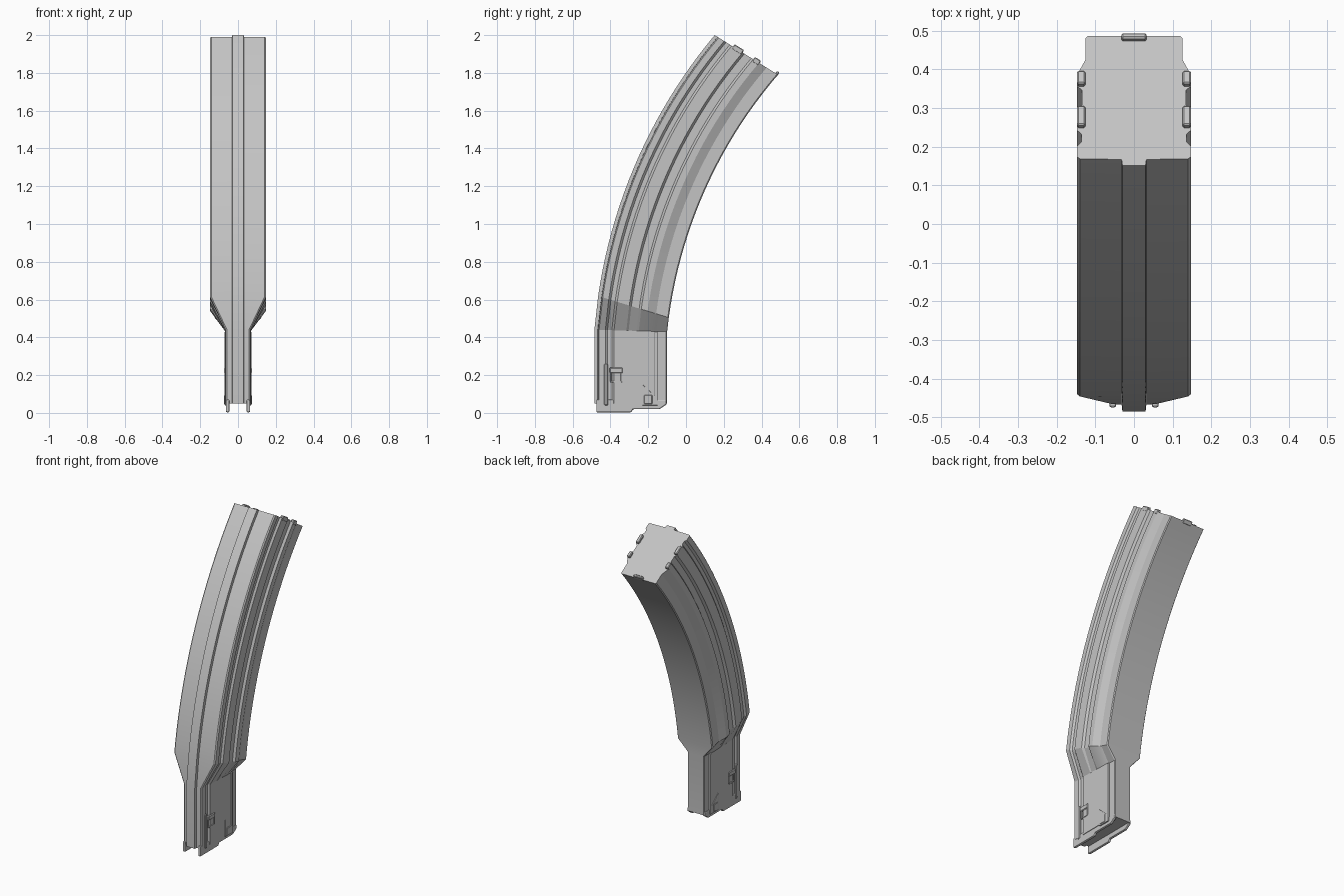
import bpy, bmesh, math
from mathutils import Vector, Matrix

cube = bpy.data.objects.get("Cube")
if cube:
    bpy.data.objects.remove(cube, do_unlink=True)

grey = bpy.data.materials.new("light grey")
grey.use_nodes = True
grey.diffuse_color = (0.55, 0.55, 0.55, 1)
grey.node_tree.nodes["Principled BSDF"].inputs["Base Color"].default_value = (0.55, 0.55, 0.55, 1)


def finish(name, bm):
    bmesh.ops.recalc_face_normals(bm, faces=bm.faces)
    mesh = bpy.data.meshes.new(name)
    bm.to_mesh(mesh)
    bm.free()
    obj = bpy.data.objects.new(name, mesh)
    bpy.context.collection.objects.link(obj)
    mesh.materials.append(grey)
    return obj


def bevel(obj, width, segments=1):
    mod = obj.modifiers.new("soft edges", "BEVEL")
    mod.width, mod.segments = width, segments


def box(name, centre, size, tilt=0, soft=0.004):
    bm = bmesh.new()
    bmesh.ops.create_cube(bm, size=1)
    bm.transform(Matrix.Translation(centre) @ Matrix.Rotation(tilt, 4, 'X')
                 @ Matrix.Diagonal((*size, 1)))
    obj = finish(name, bm)
    bevel(obj, soft)
    return obj


def side_plate(name, outline, x0, x1, soft):
    """Extrude a (y, z) outline sideways from x0 to x1."""
    bm = bmesh.new()
    face = bm.faces.new([bm.verts.new((x0, y, z)) for y, z in outline])
    ext = bmesh.ops.extrude_face_region(bm, geom=[face])["geom"]
    for v in ext:
        if isinstance(v, bmesh.types.BMVert):
            v.co.x = x1
    obj = finish(name, bm)
    bevel(obj, soft, 2)
    return obj


def arc(p0, p1, start):
    """Circular arc in (y, z) that leaves p0 at an angle from vertical."""
    p0, p1 = Vector(p0), Vector(p1)
    d = p1 - p0
    end = 2 * math.atan2(d.x, d.y) - start
    radius = d.length / (2 * math.sin((end - start) / 2))

    def point(t):
        a = start + (end - start) * t
        return p0 + radius * Vector((math.cos(start) - math.cos(a),
                                     math.sin(a) - math.sin(start)))
    return point


front = arc((-0.485, 0.44), (0.152, 2.0), math.radians(4.5))
back = arc((-0.10, 0.43), (0.487, 1.79), math.radians(6))

# Half section from front to back: depth share, narrow half width, wide half width
section = [(0, .03, .03), (.045, .032, .032), (.05, .058, .14), (.065, .065, .147),
           (.15, .065, .147), (.18, .056, .136), (.24, .056, .136), (.27, .068, .147),
           (.44, .068, .147), (.47, .068, .134), (.58, .068, .134), (.61, .068, .147),
           (.70, .068, .147), (.82, .068, .125), (.85, .06, .125), (.985, .06, .125),
           (1, .055, .12)]

# Stations: front point, back point, share of the wide section
stations = [(Vector((-0.485, 0.05)), Vector((-0.10, 0.05)), 0),
            (front(0), back(0), 0)]
steps = 22
for i in range(steps + 1):
    s = i / steps
    stations.append((front(.105 + .895 * s), back(.05 + .95 * s), 1))

# Curved casing
bm = bmesh.new()
rings = []
for f, b, wide in stations:
    half = []
    for u, low, high in section:
        p = f.lerp(b, u)
        half.append((low + (high - low) * wide, p.x, p.y))
    ring = half + [(-x, y, z) for x, y, z in reversed(half)]
    rings.append([bm.verts.new(co) for co in ring])
for lower, upper in zip(rings, rings[1:]):
    for i in range(len(lower)):
        j = (i + 1) % len(lower)
        bm.faces.new((lower[i], lower[j], upper[j], upper[i]))
bm.faces.new(rings[0])
bm.faces.new(rings[-1])
casing = finish("curved_casing", bm)
bpy.context.view_layer.objects.active = casing
casing.select_set(True)
bpy.ops.object.shade_smooth_by_angle(angle=math.radians(15))

# Small tabs around the end cap
f, b = front(1), back(1)
slope = math.atan2(b.y - f.y, b.x - f.x)


def end_tab(name, u0, u1, x, width):
    p = f.lerp(b, (u0 + u1) / 2)
    box(name, (x, p.x, p.y), (width, (u1 - u0) * (b - f).length, 0.03), slope)


for side, word in ((1, "left"), (-1, "right")):
    end_tab(word + "_front_end_tab", .29, .44, side * .137, .022)
    end_tab(word + "_rear_end_tab", .61, .71, side * .137, .022)

    # Lips below the open end
    lip = [(-.475, .003), (-.29, .003), (-.28, .02), (-.14, .02), (-.103, .045),
           (-.103, .07), (-.475, .07)]
    side_plate(word + "_lip", lip, side * .046, side * .064, .006)

    # Rail with a slanted foot on the lower side
    rail = [(-.165, .43), (-.15, .43), (-.15, .04), (-.23, .04), (-.23, .15), (-.165, .09)]
    side_plate(word + "_rear_rail", rail, side * .06, side * .071, .002)

    # Catch frame and foot block
    box(word + "_catch_top", (side * .066, -.37, .225), (.014, .07, .03))
    box(word + "_catch_bar", (side * .066, -.37, .165), (.01, .06, .01), soft=.002)
    for y in (-.398, -.342):
        box(word + "_catch_post", (side * .066, y, .19), (.01, .008, .05), soft=.002)
    box(word + "_foot_block", (side * .068, -.2, .07), (.012, .045, .05))
    # Strip beside the front groove
    box(word + "_front_strip", (side * .062, -.423, .15), (.014, .02, .22))

end_tab("rear_middle_end_tab", .96, 1, 0, .066)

# TASK DESCRIPTION
From the entries above, extract only the lines running from the one containing "# Curved casing" through the one containing "rings.append([bm.verts.new(co) for co", inclusive.

# SOLUTION FOR THIS TASK
# Curved casing
bm = bmesh.new()
rings = []
for f, b, wide in stations:
    half = []
    for u, low, high in section:
        p = f.lerp(b, u)
        half.append((low + (high - low) * wide, p.x, p.y))
    ring = half + [(-x, y, z) for x, y, z in reversed(half)]
    rings.append([bm.verts.new(co) for co in ring])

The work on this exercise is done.